Your goal - Each line of the entries below that holds "name" is needed, copied in full.

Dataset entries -
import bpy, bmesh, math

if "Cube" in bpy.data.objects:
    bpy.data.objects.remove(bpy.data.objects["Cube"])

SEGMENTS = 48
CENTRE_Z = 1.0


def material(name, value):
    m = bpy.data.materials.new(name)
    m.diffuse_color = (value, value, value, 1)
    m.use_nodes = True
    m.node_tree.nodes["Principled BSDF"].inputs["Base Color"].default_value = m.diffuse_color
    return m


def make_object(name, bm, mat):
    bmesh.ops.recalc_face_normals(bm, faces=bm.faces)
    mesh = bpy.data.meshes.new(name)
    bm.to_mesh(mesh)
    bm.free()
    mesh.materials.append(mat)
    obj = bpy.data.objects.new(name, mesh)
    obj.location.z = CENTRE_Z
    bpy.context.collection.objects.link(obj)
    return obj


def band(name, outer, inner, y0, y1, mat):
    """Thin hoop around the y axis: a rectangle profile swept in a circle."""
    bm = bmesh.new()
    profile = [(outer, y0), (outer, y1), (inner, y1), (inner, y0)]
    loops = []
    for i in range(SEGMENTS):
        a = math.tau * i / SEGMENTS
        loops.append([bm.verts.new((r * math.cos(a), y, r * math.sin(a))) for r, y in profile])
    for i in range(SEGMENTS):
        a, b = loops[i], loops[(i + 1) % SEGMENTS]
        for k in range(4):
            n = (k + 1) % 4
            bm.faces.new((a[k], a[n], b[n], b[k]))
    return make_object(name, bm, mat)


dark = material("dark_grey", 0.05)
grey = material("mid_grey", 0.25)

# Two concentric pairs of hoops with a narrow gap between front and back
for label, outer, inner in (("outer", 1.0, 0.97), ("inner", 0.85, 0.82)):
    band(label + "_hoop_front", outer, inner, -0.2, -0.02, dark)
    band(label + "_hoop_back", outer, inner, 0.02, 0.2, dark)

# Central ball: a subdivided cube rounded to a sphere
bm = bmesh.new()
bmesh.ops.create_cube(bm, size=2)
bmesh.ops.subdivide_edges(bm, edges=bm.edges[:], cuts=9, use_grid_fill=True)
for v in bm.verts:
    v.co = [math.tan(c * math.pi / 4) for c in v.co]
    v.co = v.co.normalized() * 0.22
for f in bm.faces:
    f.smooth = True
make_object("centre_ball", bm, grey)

Solution to the exercise -
def material(name, value):
    m = bpy.data.materials.new(name)
def make_object(name, bm, mat):
    mesh = bpy.data.meshes.new(name)
    obj = bpy.data.objects.new(name, mesh)
def band(name, outer, inner, y0, y1, mat):
    return make_object(name, bm, mat)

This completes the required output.